The Stinson-Detroiter has been designed and constructed to conform to the latest provisions of the American Aeronautical Safety Code. It is constructed of welded steel tubing throughout, with the exception of the wing spars, which are of heavy spruce, and is in fact, practically speaking, an all-metal job. The ribs are built up of duralumin. The wings are of comparatively thick section (U.S.A. 35B), and are of equal span and chord with single bay bracing. The whole structure is fabric covered, thus greatly reducing the cost of construction. Ailerons are fitted to both top and bottom planes.
The fuselage is of rectangular cross-section, enlarged in the neighbourhood of the wings to form the cabin. The latter is provided with large windows in the sides and in front - the fuselage immediately in front of the cabin being of reduced depth - so that a really excellent range of vision is provided. When landing, it is possible for the pilot to look directly over the leading edge of the lower plane, while the wheels of the undercarriage are also visible. Access to the cabin is by way of a door on the left-hand side of the cabin.
At the rear of the cabin is a seat, facing forward, for two passengers, and in front are two seats side by side for pilot and a third passenger. Dual control is provided, the ailerons being actuated by the rotation of wheels mounted on the dash, while the elevators are operated by pushing the wheel forward or backward, through the dash. The rudder is operated by a foot-bar, on which is also mounted pedals for actuating the brakes.
Each landing wheel is provided with a brake, and the brakes can either be operated independently or simultaneously; it is possible to operate the rudder and the brakes together, the one assisting the other and rendering ground manoeuvring very easy. An unusual feature of this brake gear is the provision of anti-skid chains on the landing wheels, which have been found to be very effective (if not necessary) when the ground is covered with snow. The employment of wheel brakes not only enables the machine to be pulled up within a 100-ft. run, but when commencing a flight they serve to check the machine from bounding forward when the engine is started up or is being given its preliminary warm up - thus dispensing with the necessity for chock-blocks.

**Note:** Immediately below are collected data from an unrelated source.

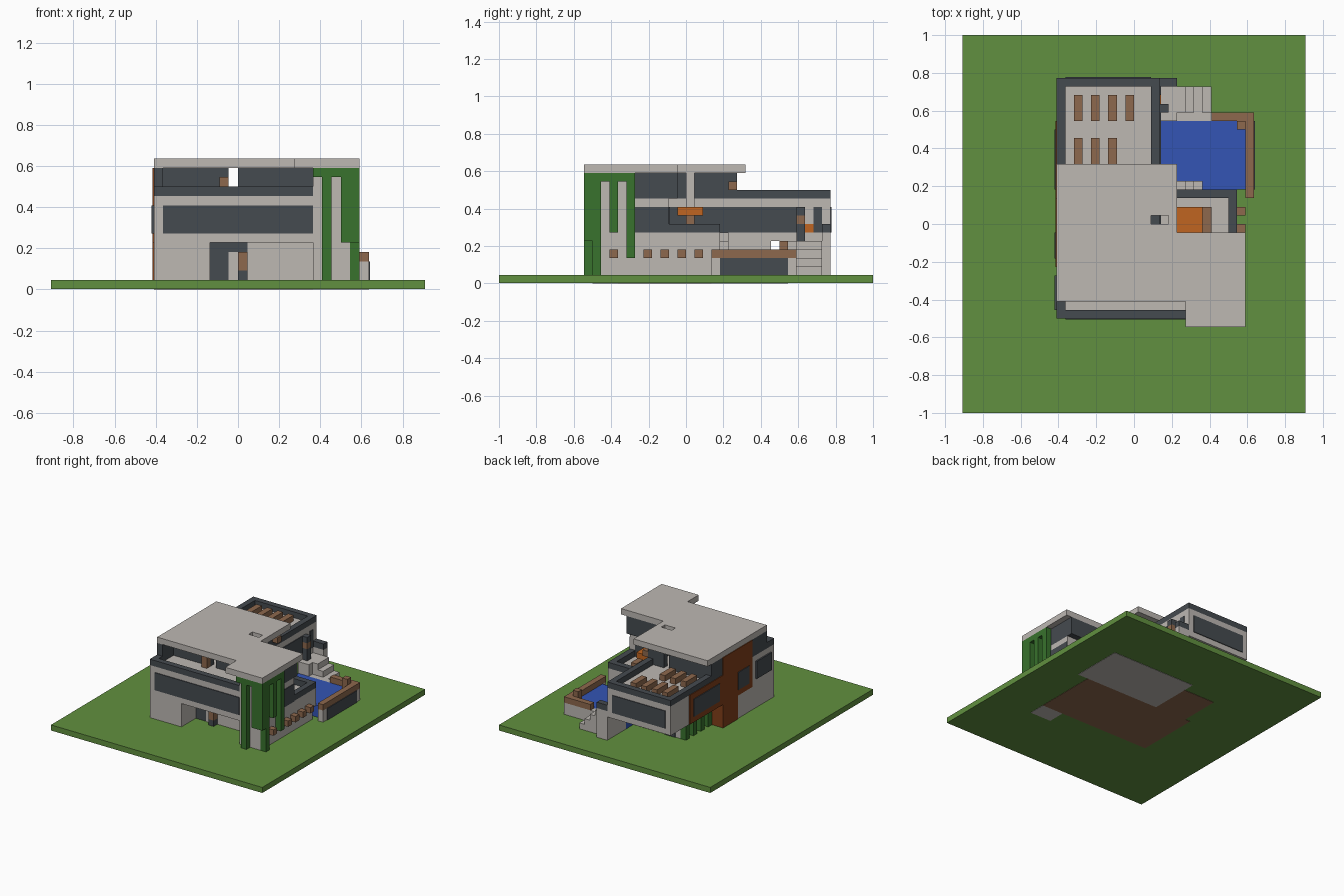
import bpy
import bmesh

cube = bpy.data.objects.get("Cube")
if cube:
    bpy.data.objects.remove(cube, do_unlink=True)

U = 1 / 22      # building module
T = 0.12        # thickness of painted panels, in modules


def material(name, r, g, b):
    m = bpy.data.materials.new(name)
    m.use_nodes = True
    m.diffuse_color = (r, g, b, 1)
    bsdf = next(n for n in m.node_tree.nodes if n.type == 'BSDF_PRINCIPLED')
    bsdf.inputs["Base Color"].default_value = (r, g, b, 1)
    bsdf.inputs["Roughness"].default_value = 0.9
    return m


grass = material("grass green", .12, .28, .05)
stone = material("pale stone", .51, .48, .45)
slate = material("dark slate", .06, .07, .08)
wood = material("brown wood", .27, .14, .075)
orange = material("orange", .53, .13, .015)
rust = material("rust panel", .22, .05, .01)
leaf = material("dark leaf green", .04, .17, .026)
water = material("pool blue", .033, .09, .46)


def prism(name, outline, z, mat):
    """Extrude a flat outline between two heights."""
    bm = bmesh.new()
    face = bm.faces.new([bm.verts.new((x * U, y * U, z[0] * U)) for x, y in outline])
    top = bmesh.ops.extrude_face_region(bm, geom=[face])["geom"]
    bmesh.ops.translate(bm, vec=(0, 0, (z[1] - z[0]) * U),
                        verts=[v for v in top if isinstance(v, bmesh.types.BMVert)])
    bmesh.ops.recalc_face_normals(bm, faces=bm.faces)
    mesh = bpy.data.meshes.new(name)
    bm.to_mesh(mesh)
    bm.free()
    mesh.materials.append(mat)
    ob = bpy.data.objects.new(name, mesh)
    bpy.context.collection.objects.link(ob)
    return ob


def box(name, x, y, z, mat):
    return prism(name, [(x[0], y[0]), (x[1], y[0]), (x[1], y[1]), (x[0], y[1])], z, mat)


# Lawn with foundation slabs showing underneath
box("lawn", (-20, 20), (-22, 22), (.05, 1), grass)
box("house_foundation", (-9, 12), (-8, 3), (0, .5), wood)
box("back_foundation", (-8, -2), (3, 10), (0, .5), wood)
box("pool_foundation", (-2, 14), (3, 12), (0, .5), stone)
box("tower_foundation", (8, 12), (-11, -8), (0, .5), stone)

# Ground floor
box("ground_front_left", (-9, -3), (-11, -1), (1, 5), stone)
box("ground_main", (-6, 12), (-7, 3), (1, 6), stone)
box("ground_back", (-6, 3), (3, 10), (1, 5), stone)
box("front_door_surround", (-3, 1), (-7 - T, -7), (1, 5), slate)
box("front_door", (-1, 0), (-7 - 2 * T, -7), (1, 4), stone)
box("door_post", (0, 1), (-8, -7), (1, 2), slate)
box("door_lamp", (0, 1), (-8, -7), (2, 4), wood)
box("back_door", (-5, -3), (10, 10 + T), (1, 4), slate)
for y in range(3, 10, 2):
    box("side_hedge_column", (-7, -6), (y, y + 1), (1, 5), leaf)

# Upper floor: front block and long rear wing
box("upper_front", (-9, 8), (-11, -6), (5, 10), stone)
box("upper_middle", (-9, 12), (-6, -2), (5, 10), stone)
box("upper_rear_wing", (-9, 3), (-2, 17), (5, 10), stone)
box("front_window", (-8, 8), (-11 - T, -11), (6, 9), slate)
box("rear_window", (-8, 2), (17, 17 + T), (6, 9), slate)
box("wing_side_window", (3, 3 + T), (-2, 13), (6, 9), slate)
box("landing_door", (3, 3 + T), (15, 16), (6, 9), slate)
box("landing_sill", (3, 3 + T), (14, 15), (6, 7), orange)
box("tower_side_window", (12, 12 + T), (-6, -2), (6, 9), slate)
box("balcony_window", (4, 11), (-2, -2 + T), (6, 9), slate)

# Left side panels and windows
box("rust_upper", (-9 - T, -9), (-5, 3), (5, 13), rust)
box("rust_wing", (-9 - T, -9), (3, 12), (5, 10), rust)
box("rust_fin", (-9 - T, -6), (-1, 3), (1, 5), rust)
for y0, y1 in ((-10, -6), (-4, -1), (4, 11)):
    box("left_window", (-9 - 2 * T, -9), (y0, y1), (6, 9), slate)

# Parapets around the front balcony and rear terrace
box("front_parapet", (-9, 8), (-11, -10), (10, 11), slate)
box("front_left_parapet", (-9, -8), (-10, -5), (10, 11), slate)
for x in (-9, 2):
    box("terrace_side_parapet", (x, x + 1), (6, 16), (10, 11), slate)
box("terrace_rear_parapet", (-9, 3), (16, 17), (10, 11), slate)

# Terrace benches in two rows
for x in range(-7, 0, 2):
    box("terrace_bench", (x, x + 1), (12, 15), (10, 11), wood)
    if x < -1:
        box("terrace_bench", (x, x + 1), (7, 10), (10, 11), wood)

# Penthouse walls with a doorway running front to back
for y in (-6, 5):
    box("penthouse_wall_left", (-9, -1), (y, y + 1), (10, 13), slate)
    box("penthouse_wall_right", (0, 3), (y, y + 1), (10, 13), slate)
box("penthouse_front_right", (3, 11), (-6, -5), (10, 13), slate)
box("penthouse_left", (-9, -8), (-9, 6), (10, 13), slate)
box("penthouse_right", (11, 12), (-6, -1), (10, 13), slate)
box("penthouse_balcony_wall", (3, 11), (-2, -1), (10, 13), slate)
box("penthouse_wing_wall", (2, 3), (-1, 5), (10, 13), slate)
box("penthouse_corner_lamp", (3, 4), (5, 6), (11, 12), wood)
box("penthouse_door_lamp", (-2, -1), (-7, -6), (10, 12), wood)
box("chimney_column", (4, 5), (0, 1), (6, 13), stone)

# Roof slab with skylight opening
roof = prism("roof", [(-9, -9), (6, -9), (6, -12), (13, -12), (13, -1),
                      (5, -1), (5, 7), (-9, 7)], (13, 14), stone)
cutter = box("skylight_cutter", (2, 4), (0, 1), (12.5, 15), stone)
cutter.hide_render = True
cutter.hide_set(True)
cutter.display_type = 'WIRE'
cut = roof.modifiers.new("skylight", 'BOOLEAN')
cut.operation = 'DIFFERENCE'
cut.solver = 'EXACT'
cut.object = cutter
bpy.context.view_layer.update()
opened = bpy.data.meshes.new_from_object(
    roof.evaluated_get(bpy.context.evaluated_depsgraph_get()))
roof.modifiers.clear()
roof.data = opened
bpy.data.objects.remove(cutter, do_unlink=True)

# Corner tower wrapped in a green trellis
box("tower", (8, 12), (-11, -6), (1, 13), stone)
box("trellis_front_beam", (8, 13), (-12, -11), (12, 13), leaf)
box("trellis_side_beam", (12, 13), (-11, -6), (12, 13), leaf)
for x, y, z in ((9, -12, 1), (11, -12, 5), (12, -12, 5),
                (12, -11, 1), (12, -9, 6), (12, -7, 3)):
    box("trellis_column", (x, x + 1), (y, y + 1), (z, 12), leaf)
for y in (-9, -7, -5, -3, -1, 1):
    if y != -7:
        box("wall_block", (12, 13), (y, y + 1), (3, 4), wood)

# Balcony over the ground floor, with rail and furniture
box("balcony_floor_edge", (3, 12), (3, 4), (3, 6), stone)
box("balcony_side_rail", (11, 12), (-2, 4), (6, 7), slate)
box("balcony_rear_rail", (5, 11), (3, 4), (6, 7), slate)
box("balcony_bench", (8, 9), (-1, 2), (6, 7), wood)
box("parasol_post", (6, 7), (0, 1), (6, 8), wood)
box("parasol_top", (5, 8), (-1, 2), (8, 9), orange)

# Pool with rim
box("pool_water", (3, 13), (4, 12), (1, 3), water)
box("pool_side_wall", (13, 14), (3, 13), (1, 3), stone)
box("pool_rear_wall", (3, 13), (12, 13), (1, 3), stone)
box("pool_side_panel", (14, 14 + T), (4, 12), (1, 3), slate)
box("pool_side_rim", (13, 14), (3, 13), (3, 4), wood)
box("pool_rear_rim", (9, 13), (12, 13), (3, 4), wood)
box("pool_post", (12, 13), (11, 12), (3, 5), wood)
for i in range(3):
    box("pool_step", (5 + i, 6 + i), (4, 5), (1, 6 - i), stone)

# Rear outdoor stairs and landing
box("landing", (3, 5), (12, 17), (1, 5), stone)
box("landing_kerb", (3, 5), (16, 17), (5, 6), stone)
box("landing_rail", (3, 5), (16, 17), (6, 7), slate)
box("landing_post", (3, 4), (13, 14), (5, 7), slate)
box("landing_lamp", (3, 4), (13, 14), (7, 8), wood)
box("landing_post_top", (3, 4), (13, 14), (8, 9), slate)
for i in range(4):
    box("stair_step", (5 + i, 6 + i), (13, 16), (1, 5 - i), stone)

When operating the machine single-handed this is an obvious advantage.
A large balanced rudder is provided, the vertical fin being adjusted to counteract the slipstream effect from the airscrew. The horizontal tail plane is adjustable as to incidence by means of a lever on the left-hand side of the pilot's seat.
The landing gear - which is located well forward in order to prevent the machine from turning over when the brakes are applied - is of the split axle type, and is of strong construction.
A 200 h.p. Wright "Whirlwind" radial air-cooled engine is employed, carefully streamlined into the fuselage by cowling. The exhaust is carried below the fuselage so that there is very little noise inside the cabin, where conversation between the occupants may be carried on without difficulty. A Curtiss-Reed metal airscrew is fitted.
If required the Stinson-Detroiter may be used for mail or freight carrying, there being space available for a 300 lbs. load in addition to the three passengers. This machine was built by the Stinson Airplane Syndicate of Detroit (Mich.), and the Syndicate is now being turned into a company for producing the machine in quantity.
The main characteristics of the Stinson-Detroiter are :-
Span 33 ft. 9 ins.
Chord 6 ft. 0 ins.
O.A. length 28 ft. 0 ins.
Wing area 350 sq. ft.
Dihedral angle (bottom) 4°
Angle of incidence 0°
Weight empty 1,700 lbs.
Useful load 1,200 lbs.
Speed range 45-125 m.p.h.
Petrol capacity 76 gallons.
Oil capacity 7 1/2 gallons.
Cruising range 500 miles.